On September 18, Adeleen Brown’s French IV class visited the Smith College Museum of Art to explore the exhibit of World War I prints called “No Man’s Land.” At the museum, students viewed the drawings and read their descriptions and then chose a theme related to the war. Then they chose one drawing that exemplified their theme and described it in French to their classmates, who asked them follow-up questions.
“One student read the description on how artists at the time were not allowed to draw or depict dead soldiers since countries needed to maintain positive propaganda,” said Brown. However, she said, some artists found ways around this by drawing broken, burned, or dead trees and buildings to depict the horrors of war. “By seeing multiple nationalities on both sides of World War I drawing daily images of the war,” Brown continued, “the students can better imagine what the soldiers experienced and suffered and ultimately how the ‘Great War’ led to the loss of 16 million military and civilians.”
Another student chose a drawing from the series Dance of Death, pictured above, in which the artist depicts Death personified reaching out for a soldier and keeping him from being rescued. “The drawings bring the concept of World War I and what it represents for the world, especially as 2018 is the centennial of the end of WWI, closer to home for the students,” Brown said.

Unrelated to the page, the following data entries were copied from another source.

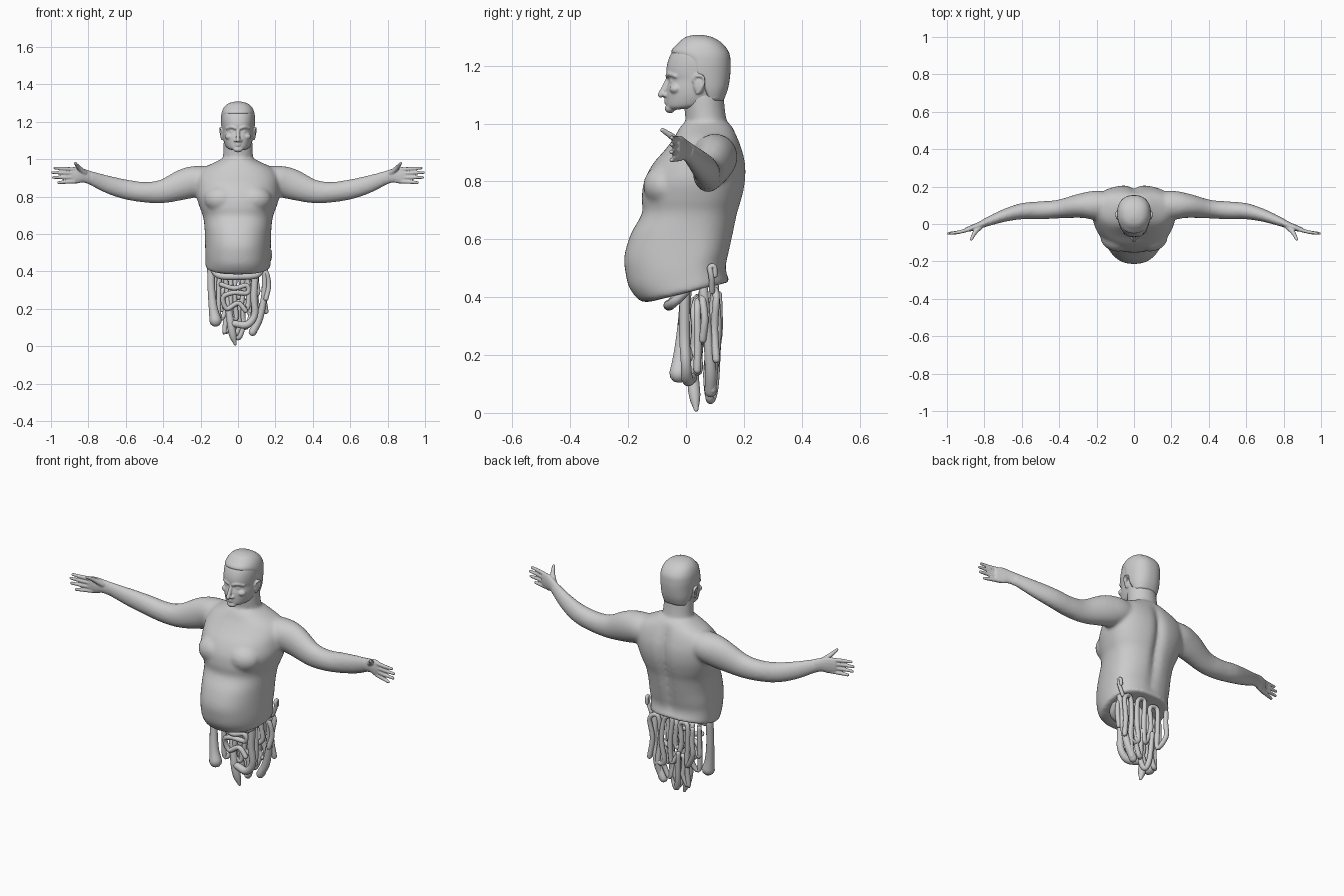
import bpy, bmesh, random
from math import sin, cos, pi, exp, copysign
from mathutils import Vector, Matrix

random.seed(4)


def spline(rows, steps=5):
    """Catmull-Rom interpolation of rows of any width."""
    p = [Vector(r) for r in rows]
    p = [p[0] * 2 - p[1]] + p + [p[-1] * 2 - p[-2]]
    out = []
    for a, b, c, d in zip(p, p[1:], p[2:], p[3:]):
        for k in range(steps):
            t = k / steps
            out.append((b * 2 + (c - a) * t + (a * 2 - b * 5 + c * 4 - d) * t**2
                        + (b * 3 - a - c * 3 + d) * t**3) * 0.5)
    return out + [p[-2]]


def skin(bm, rings):
    vs = [[bm.verts.new(co) for co in r] for r in rings]
    n = len(vs[0])
    for r, q in zip(vs, vs[1:]):
        for i in range(n):
            bm.faces.new((r[i], r[(i + 1) % n], q[(i + 1) % n], q[i]))
    bm.faces.new(vs[0])
    bm.faces.new(vs[-1])


def ring(z, tilt, hw, yf, yb, yc=0.03, groove=0.0, e=0.85, n=64):
    """Horizontal body section with separate front and back depth."""
    pts = []
    for i in range(n):
        c, s = cos(2 * pi * i / n), sin(2 * pi * i / n)
        x = hw * copysign(abs(c)**e, c)
        y = yc + (yb - yc) * abs(s)**e if s > 0 else yc - (yc - yf) * abs(s)
        if s > 0:
            y -= groove * exp(-(x / 0.025)**2)
        pts.append((x, y, z + tilt * y))
    return pts


def tube(bm, rows, steps=5, n=14):
    """Round-ended tube; each row is x, y, z, radius[, vertical radius]."""
    pts = spline([tuple(r) if len(r) == 5 else (*r, r[3]) for r in rows], steps)
    cen = [Vector(p[:3]) for p in pts]
    rad = [(p[3], p[4]) for p in pts]
    for end in (0, -1):
        d = (cen[0] - cen[1] if end == 0 else cen[-1] - cen[-2]).normalized()
        c, r = cen[end], rad[end]
        for off, sc in ((0.5, 0.87), (0.87, 0.5), (0.98, 0.12)):
            i = 0 if end == 0 else len(cen)
            cen.insert(i, c + d * min(r) * off)
            rad.insert(i, (r[0] * sc, r[1] * sc))
    rings, nrm = [], None
    for i, c in enumerate(cen):
        t = (cen[min(i + 1, len(cen) - 1)] - cen[max(i - 1, 0)]).normalized()
        if nrm is None:
            nrm = Vector((1, 0, 0)) if abs(t.z) > 0.8 else t.cross(Vector((0, 0, 1)))
        nrm = (nrm - t * nrm.dot(t)).normalized()
        b = t.cross(nrm)
        rings.append([c + nrm * rad[i][0] * cos(2 * pi * k / n)
                      + b * rad[i][1] * sin(2 * pi * k / n) for k in range(n)])
    skin(bm, rings)


def ball(bm, loc, size):
    bmesh.ops.create_uvsphere(bm, u_segments=24, v_segments=14, radius=1,
                              matrix=Matrix.Translation(loc) @ Matrix.Diagonal((*size, 1)))


def finish(bm, name, voxel=0, smooth=0):
    bmesh.ops.recalc_face_normals(bm, faces=bm.faces)
    for f in bm.faces:
        f.smooth = True
    me = bpy.data.meshes.new(name)
    bm.to_mesh(me)
    bm.free()
    ob = bpy.data.objects.new(name, me)
    bpy.context.collection.objects.link(ob)
    if voxel:
        m = ob.modifiers.new("Blend", 'REMESH')
        m.mode, m.voxel_size, m.use_smooth_shade = 'VOXEL', voxel, True
        m = ob.modifiers.new("Soften", 'SMOOTH')
        m.factor, m.iterations = 0.5, smooth
    return ob


# Torso, neck and arms blended into one skin
bm = bmesh.new()
torso = [  # z, tilt, half width, front, back, middle, spine groove
    (0.415, 0.25, 0.17, -0.125, 0.152, 0.02, 0), (0.425, 0.24, 0.174, -0.158, 0.15, 0.02, 0),
    (0.46, 0.15, 0.174, -0.195, 0.142, 0.02, 0.003), (0.50, 0.08, 0.175, -0.209, 0.140, 0.02, 0.006),
    (0.55, 0.03, 0.176, -0.213, 0.150, 0.03, 0.01), (0.62, 0, 0.178, -0.19, 0.165, 0.03, 0.015),
    (0.69, 0, 0.186, -0.152, 0.180, 0.04, 0.02), (0.74, 0, 0.204, -0.153, 0.195, 0.05, 0.022),
    (0.80, 0, 0.222, -0.145, 0.207, 0.06, 0.022), (0.86, 0, 0.225, -0.115, 0.207, 0.08, 0.02),
    (0.91, 0, 0.22, -0.072, 0.195, 0.09, 0.015), (0.95, 0, 0.19, -0.042, 0.18, 0.09, 0.008),
    (0.98, 0, 0.13, -0.025, 0.165, 0.08, 0), (1.0, 0, 0.09, -0.012, 0.15, 0.08, 0)]
skin(bm, [ring(*r) for r in spline(torso, 4)])
tube(bm, [(0, 0.085, 0.93, 0.09, 0.07), (0, 0.068, 1.02, 0.08, 0.07), (0, 0.06, 1.1, 0.077, 0.07)], n=32)
for s in (-1, 1):
    ball(bm, (s * 0.085, -0.07, 0.785), (0.095, 0.078, 0.075))
    arm = [(0.1, 0.1, 0.885, 0.065, 0.07), (0.2, 0.1, 0.885, 0.078, 0.08), (0.28, 0.098, 0.868, 0.066, 0.083),
           (0.4, 0.08, 0.828, 0.05, 0.064), (0.5, 0.073, 0.823, 0.048, 0.055), (0.6, 0.068, 0.838, 0.043, 0.053),
           (0.7, 0.043, 0.866, 0.033, 0.047), (0.8, 0.005, 0.905, 0.022, 0.035)]
    tube(bm, [(s * r[0], *r[1:]) for r in arm], n=32)
finish(bm, "torso_and_arms", 0.009, 8)

# Hands with fingers and thumb
for s, side in ((-1, "right"), (1, "left")):
    bm = bmesh.new()
    parts = [[(0.77, 0.018, 0.893, 0.023, 0.036), (0.82, -0.005, 0.91, 0.019, 0.036),
              (0.86, -0.02, 0.914, 0.017, 0.045), (0.895, -0.03, 0.913, 0.012, 0.042)],
             [(0.82, -0.012, 0.925, 0.016), (0.85, -0.045, 0.953, 0.012), (0.87, -0.082, 0.978, 0.008)]]
    for zb, xt, zt in ((0.945, 0.98, 0.952), (0.924, 0.992, 0.928), (0.902, 0.988, 0.902), (0.88, 0.96, 0.874)):
        parts.append([(0.875, -0.027, zb, 0.011), (0.93, -0.042, (zb + zt) / 2, 0.0095),
                      (xt, -0.05, zt, 0.0075)])
    for p in parts:
        tube(bm, [(s * r[0], *r[1:]) for r in p])
    finish(bm, side + "_hand", 0.004, 2)

# Head with facial features
bm = bmesh.new()
head = [  # z, tilt, half width, front, back, middle
    (1.052, 0.12, 0.045, -0.05, 0.06, 0.02), (1.062, 0.08, 0.062, -0.066, 0.10, 0.03),
    (1.09, 0.03, 0.075, -0.068, 0.128, 0.04), (1.12, 0, 0.081, -0.067, 0.14, 0.045),
    (1.15, 0, 0.084, -0.060, 0.146, 0.05), (1.175, 0, 0.086, -0.068, 0.149, 0.05),
    (1.21, 0, 0.088, -0.064, 0.149, 0.05), (1.245, 0, 0.085, -0.05, 0.144, 0.05),
    (1.275, 0, 0.071, -0.025, 0.122, 0.05), (1.294, 0, 0.046, 0.0, 0.09, 0.045),
    (1.302, 0, 0.015, 0.03, 0.055, 0.04)]
skin(bm, [ring(*r) for r in spline(head, 4)])
tube(bm, [(0, -0.058, 1.16, 0.009), (0, -0.074, 1.125, 0.010), (0, -0.087, 1.1, 0.011)])
ball(bm, (0, -0.055, 1.052), (0.026, 0.018, 0.016))
for z, w in ((1.082, 0.022), (1.073, 0.018)):
    tube(bm, [(-w, -0.058, z - 0.002, 0.004), (0, -0.07, z, 0.006), (w, -0.058, z - 0.002, 0.004)])
for s in (-1, 1):
    tube(bm, [(s * 0.012, -0.064, 1.165, 0.008), (s * 0.035, -0.056, 1.172, 0.009), (s * 0.06, -0.035, 1.164, 0.007)])
    ball(bm, (s * 0.014, -0.07, 1.099), (0.009, 0.011, 0.008))
    ball(bm, (s * 0.031, -0.043, 1.147), (0.014, 0.014, 0.009))
    ball(bm, (s * 0.045, -0.035, 1.12), (0.025, 0.022, 0.018))
    # Ear: flat lobe with a raised rim
    ball(bm, (s * 0.083, 0.045, 1.135), (0.011, 0.02, 0.032))
    tube(bm, [(s * 0.086, 0.025, 1.145, 0.004), (s * 0.093, 0.035, 1.165, 0.005), (s * 0.096, 0.06, 1.16, 0.005),
              (s * 0.093, 0.06, 1.135, 0.005), (s * 0.086, 0.04, 1.105, 0.005)])
finish(bm, "head", 0.004, 3)

# Close-cropped hair shell
bm = bmesh.new()
hair = [(1.08, 0, 0.068, 0.09, 0.13, 0.08), (1.12, 0, 0.082, 0.07, 0.145, 0.065),
        (1.17, 0, 0.089, 0.02, 0.153, 0.05), (1.21, 0, 0.091, 0.0, 0.154, 0.05),
        (1.245, 0, 0.088, -0.05, 0.149, 0.05), (1.277, 0, 0.075, -0.028, 0.126, 0.05),
        (1.298, 0, 0.05, -0.003, 0.093, 0.045), (1.307, 0, 0.016, 0.028, 0.057, 0.04)]
skin(bm, [ring(*r) for r in spline(hair, 4)])
finish(bm, "hair")

# Large hanging intestines
bm = bmesh.new()
large = [
    [(-0.145, 0.0, 0.42, 0.02), (-0.142, -0.01, 0.3, 0.02), (-0.132, -0.02, 0.2, 0.024), (-0.12, -0.025, 0.137, 0.033)],
    [(-0.14, -0.01, 0.42, 0.016), (-0.1, -0.05, 0.378, 0.018), (0, -0.06, 0.372, 0.018),
     (0.1, -0.045, 0.38, 0.017), (0.13, 0.0, 0.42, 0.015)],
    [(0.095, -0.005, 0.41, 0.018), (0.085, -0.005, 0.27, 0.019), (0.09, 0.0, 0.17, 0.018),
     (0.05, 0.005, 0.115, 0.02), (-0.02, 0.02, 0.12, 0.018)],
    [(0.145, 0.06, 0.43, 0.016), (0.14, 0.075, 0.27, 0.016), (0.115, 0.085, 0.15, 0.02), (0.078, 0.085, 0.075, 0.021)],
    [(-0.06, 0.03, 0.26, 0.014), (-0.04, 0.025, 0.13, 0.02), (-0.028, 0.03, 0.06, 0.02), (-0.015, 0.035, 0.012, 0.008)],
    [(0.15, 0.09, 0.42, 0.01), (0.17, 0.088, 0.47, 0.01), (0.172, 0.083, 0.502, 0.01),
     (0.172, 0.098, 0.505, 0.009), (0.17, 0.1, 0.475, 0.009)]]
for p in large:
    tube(bm, p)
finish(bm, "large_intestine")

# Small intestines: hairpin loops hanging in layers, plus a sideways coil
bm = bmesh.new()
for y, x0, x1, top, low in ((0.035, -0.1, 0.08, 0.4, 0.16), (0.065, -0.12, 0.15, 0.42, 0.24),
                            (0.085, -0.07, 0.09, 0.25, 0.07), (0.105, -0.12, 0.15, 0.43, 0.19)):
    n = 7
    rows = []
    for i in range(n):
        x = x0 + (x1 - x0) * i / (n - 1)
        za, zb = top - random.uniform(0, 0.05), low + random.uniform(-0.02, 0.08)
        w, yy = random.uniform(-0.014, 0.014), y + random.uniform(-0.012, 0.012)
        leg = [(x, yy, za, 0.012), (x + w, yy + w * 0.5, (za + zb) / 2, 0.013), (x, yy, zb, 0.013)]
        rows += leg if i % 2 == 0 else leg[::-1]
    tube(bm, rows)
tube(bm, [(-0.09, -0.01, 0.33, 0.013), (-0.02, -0.015, 0.31, 0.013), (0.045, -0.01, 0.325, 0.013),
          (0.05, -0.005, 0.285, 0.013), (-0.03, -0.01, 0.285, 0.013), (-0.08, 0, 0.26, 0.013),
          (-0.06, 0.01, 0.2, 0.013), (0.0, 0.01, 0.23, 0.013), (0.04, 0.01, 0.19, 0.013)])
tube(bm, [(-0.03, 0.11, 0.25, 0.012), (-0.02, 0.1, 0.1, 0.014), (0.0, 0.085, 0.045, 0.015),
          (0.025, 0.08, 0.1, 0.013), (0.03, 0.1, 0.25, 0.012)])
finish(bm, "small_intestine")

Students saw drawings from American, French, and German soldiers. They left the museum with an understanding of what it was like to serve in the military during that early 20th century conflict, and of the impact the war had on society. The visit was part of a lesson on the Great War that also included watching the film “Joyeux Noel,” a drama depicting the true story of an impromptu cease fire on Christmas Eve after soldiers began singing Christmas carols.